This turntable, built by the Maine Central Railroad in 1921, is the only surviving vestige of a transportation era when railroads comprised a vital component of Maine’s fishing, lumber, lime, and tourist economy. Built to replace a former turntable erected by the Knox and Lincoln Railroad in 1871, it resides about a half mile from the Rockland Railroad Station (1917), which has since been converted into the town’s city hall.
The Rockland Turntable and Engine House complex consists of a five-bay, wooden frame engine house, and a concrete and steel turntable located just south of Park Street (US 1) and west of Rockland’s business district. Four of the five entry bays feature track-mounted doors. The engine house has clapboard siding and rests on a concrete foundation. The front of the building is a single story while the rear consists of two stories, with monitor windows in the elevated roof that overlook the front. One hundred feet east of the engine house is the fifty-foot diameter turntable. The steel deck is mounted on a center pier and covered with wood decking. At the western end is the operator’s house. The table turns on a steel rail that is attached to the concrete retaining wall. The construction date is stamped into the north side of the concrete wall.

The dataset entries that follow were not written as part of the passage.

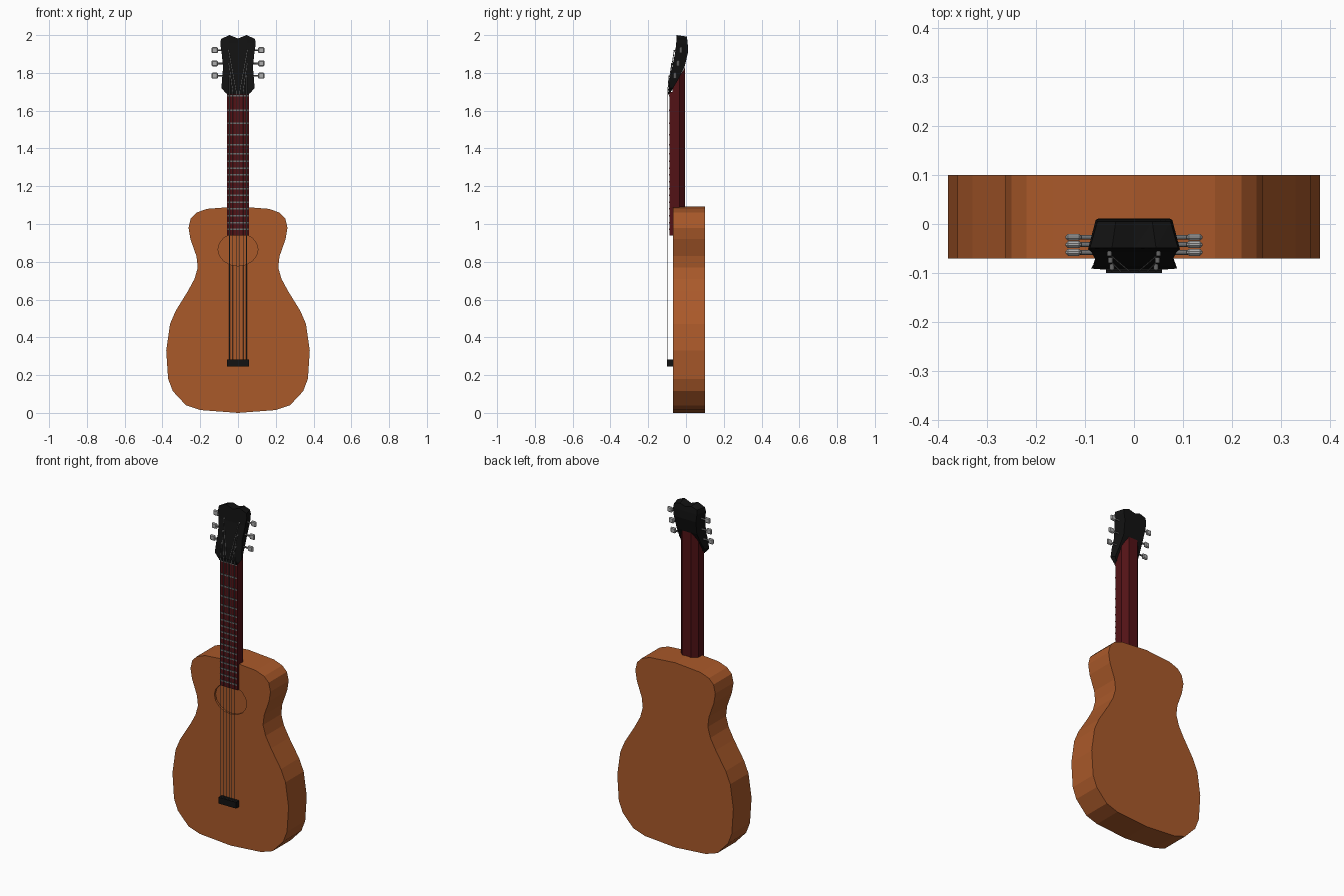
import bpy, bmesh, math
from mathutils import Vector

if "Cube" in bpy.data.objects:
    bpy.data.objects.remove(bpy.data.objects["Cube"])


def material(name, rgb):
    m = bpy.data.materials.new(name)
    m.diffuse_color = (*rgb, 1)
    m.use_nodes = True
    m.node_tree.nodes["Principled BSDF"].inputs["Base Color"].default_value = m.diffuse_color
    return m


WOOD = material("wood", (0.40, 0.10, 0.023))
RED = material("dark_red_wood", (0.085, 0.006, 0.008))
BLACK = material("black", (0.006, 0.006, 0.006))
STEEL = material("steel", (0.16, 0.16, 0.16))
PALE = material("pale_metal", (0.42, 0.42, 0.42))


def finish(name, bm, mat):
    bmesh.ops.recalc_face_normals(bm, faces=bm.faces)
    me = bpy.data.meshes.new(name)
    bm.to_mesh(me)
    bm.free()
    ob = bpy.data.objects.new(name, me)
    bpy.context.collection.objects.link(ob)
    me.materials.append(mat)
    return ob


def loft(name, rings, mat):
    """Skin closed rings of equal length and cap both ends."""
    bm = bmesh.new()
    vs = [[bm.verts.new(p) for p in r] for r in rings]
    n = len(rings[0])
    for a, b in zip(vs, vs[1:]):
        for i in range(n):
            bm.faces.new((a[i], a[(i + 1) % n], b[(i + 1) % n], b[i]))
    bm.faces.new(vs[0])
    bm.faces.new(vs[-1])
    return finish(name, bm, mat)


def box(name, x, y, z, mat, bevel=0):
    ring = lambda h: [(x[0], y[0], h), (x[1], y[0], h), (x[1], y[1], h), (x[0], y[1], h)]
    ob = loft(name, [ring(z[0]), ring(z[1])], mat)
    if bevel:
        m = ob.modifiers.new("bevel", "BEVEL")
        m.width, m.segments = bevel, 1
    return ob


def rod(name, pts, r, mat, sides=6):
    cu = bpy.data.curves.new(name, "CURVE")
    cu.dimensions = "3D"
    cu.bevel_depth, cu.bevel_resolution, cu.use_fill_caps = r, max(0, sides // 2 - 2), True
    sp = cu.splines.new("POLY")
    sp.points.add(len(pts) - 1)
    for p, co in zip(sp.points, pts):
        p.co = (*co, 1)
    ob = bpy.data.objects.new(name, cu)
    bpy.context.collection.objects.link(ob)
    cu.materials.append(mat)
    return ob


# Body: mirrored half outline, extruded front to back
half = [(0.0, 0.0), (0.20, 0.015), (0.275, 0.04), (0.345, 0.115), (0.37, 0.18), (0.38, 0.33),
        (0.36, 0.47), (0.33, 0.54), (0.265, 0.645), (0.23, 0.71), (0.213, 0.77), (0.22, 0.83),
        (0.252, 0.92), (0.262, 0.98), (0.25, 1.03), (0.22, 1.06), (0.165, 1.08), (0.0, 1.093)]
outline = half + [(-x, z) for x, z in half[-2:0:-1]]
body = loft("body", [[(x, y, z) for x, z in outline] for y in (-0.07, 0.10)], WOOD)

# Sound hole: shallow oval recess
oval = [(0.106 * math.cos(a), 0.865 + 0.087 * math.sin(a))
        for a in (math.tau * i / 16 for i in range(16))]
cutter = loft("sound_hole_cutter", [[(x, y, z) for x, z in oval] for y in (-0.1, -0.058)], WOOD)
cutter.hide_render = True
cutter.hide_viewport = False
cut = body.modifiers.new("sound_hole", "BOOLEAN")
cut.operation, cut.object, cut.solver = "DIFFERENCE", cutter, "EXACT"
bpy.context.view_layer.objects.active = body
bpy.ops.object.modifier_apply(modifier="sound_hole")
bpy.data.objects.remove(cutter)

# Neck: faceted back, slanted top tucked under the headstock
prof = [(-0.057, -0.072), (0.057, -0.072), (0.057, -0.035), (0.03, -0.006), (-0.03, -0.006), (-0.057, -0.035)]
loft("neck", [[(x, y, 1.08) for x, y in prof],
              [(x, y, 1.83 + (y + 0.005) * 1.7) for x, y in prof]], RED)
box("fretboard", (-0.057, 0.057), (-0.087, -0.069), (0.94, 1.70), RED)

# Frets get closer together towards the body
z, step, k = 1.68, 0.078, 0
while z > 0.95:
    k += 1
    box(f"fret_{k}", (-0.056, 0.056), (-0.090, -0.086), (z - 0.004, z + 0.004), STEEL)
    z -= step
    step = max(0.036, step * 0.88)

# Headstock: rows of (z, half width, front y, back y), notched top
rows = [(1.69, 0.062, -0.093, -0.086), (1.72, 0.088, -0.091, -0.068), (1.77, 0.084, -0.086, -0.038),
        (1.83, 0.079, -0.073, -0.008), (1.91, 0.087, -0.057, 0.011), (1.955, 0.094, -0.052, 0.009),
        (1.98, 0.090, -0.049, 0.005)]
cols = (-1, -0.5, 0, 0.5, 1)
rings = []
for i, (z, w, f, b) in enumerate(rows):
    lift = {-1: 0, -0.5: 0.02, 0: 0.002, 0.5: 0.02, 1: 0} if i == len(rows) - 1 else dict.fromkeys(cols, 0)
    front = [(c * w, f, z + lift[c]) for c in cols]
    back = [(c * w * 0.83, b, z + lift[c] * 0.6) for c in reversed(cols)]
    rings.append(front + back)
head = loft("headstock", rings, BLACK)
bm = bmesh.new()
bm.from_mesh(head.data)
bmesh.ops.triangulate(bm, faces=[f for f in bm.faces if len(f.verts) > 4])
# replace the concave cap by matching strips
bm.to_mesh(head.data)
bm.free()

# Nut and bridge
box("nut", (-0.057, 0.057), (-0.096, -0.085), (1.685, 1.70), BLACK)
box("bridge", (-0.057, 0.057), (-0.10, -0.069), (0.245, 0.282), BLACK)

# Tuners and strings, three per side
for s, side in ((-1, "left"), (1, "right")):
    for i, (pz, py, fy) in enumerate([(1.785, -0.058, -0.084), (1.85, -0.042, -0.070), (1.92, -0.027, -0.056)]):
        rod(f"tuner_shaft_{side}_{i}", [(s * 0.07, py, pz), (s * 0.112, py, pz)], 0.005, STEEL)
        box(f"tuner_button_{side}_{i}", sorted((s * 0.107, s * 0.14)), (py - 0.007, py + 0.007),
            (pz - 0.016, pz + 0.016), PALE, 0.005)
        px = s * (0.045, 0.048, 0.05)[i]
        rod(f"string_post_{side}_{i}", [(px, fy + 0.01, pz), (px, fy - 0.009, pz - 0.003)], 0.005, STEEL)
        x = s * (0.045 - 0.018 * i)
        rod(f"string_{side}_{i}", [(x, -0.096, 0.265), (x, -0.097, 1.70), (px, fy - 0.006, pz)],
            0.0018, STEEL, 4)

Rockland’s shipbuilding, lime-burning, and fishing industry thrived in the mid-nineteenth century. The home of the majestic clipper ship, Red Jacket (the fastest clipper ship in 1853), Rockland was also a major producer of lime and host to a large fishing fleet and numerous canneries. Given this activity, Rockland needed expanded market access. In 1870 the Knox and Lincoln Railroad connected Rockland’s deep water port and its brisk commerce and industry to Portland, Canada, Chicago, and beyond.
In 1890 the Maine Central Railroad leased the Knox and Lincoln line (it acquired the line in 1901), and ultimately replaced the original turntable with the present one. During the 1950s Maine’s consolidated railroad lines, the Boston and Maine and the Maine Central, steadily lost revenue as automobile travel and the trucking and airline industries grew. In 1960 the Boston and Maine terminated all service to Maine, and the Maine Central drastically reduced service. The Maine Central abandoned its rail service to Rockland in 1959.
The tracks remain in place between the turntable and the engine house. The Maine Eastern continues to use the turntable to operate scenic train rides for tourists between Brunswick, Wiscasset, and Rockland.
Mahoney, Kirk F., “Rockland Turntable and Engine House,” Knox County, Maine, 1990. National Register of Historic Places Inventory-Nomination Form. National Park Service, U.S. Department of Interior, Washington, D.C.
Rockland Bicentennial Commission. An Informal History of Rockland, Maine.Rockland: Bicentennial Commission, 1976.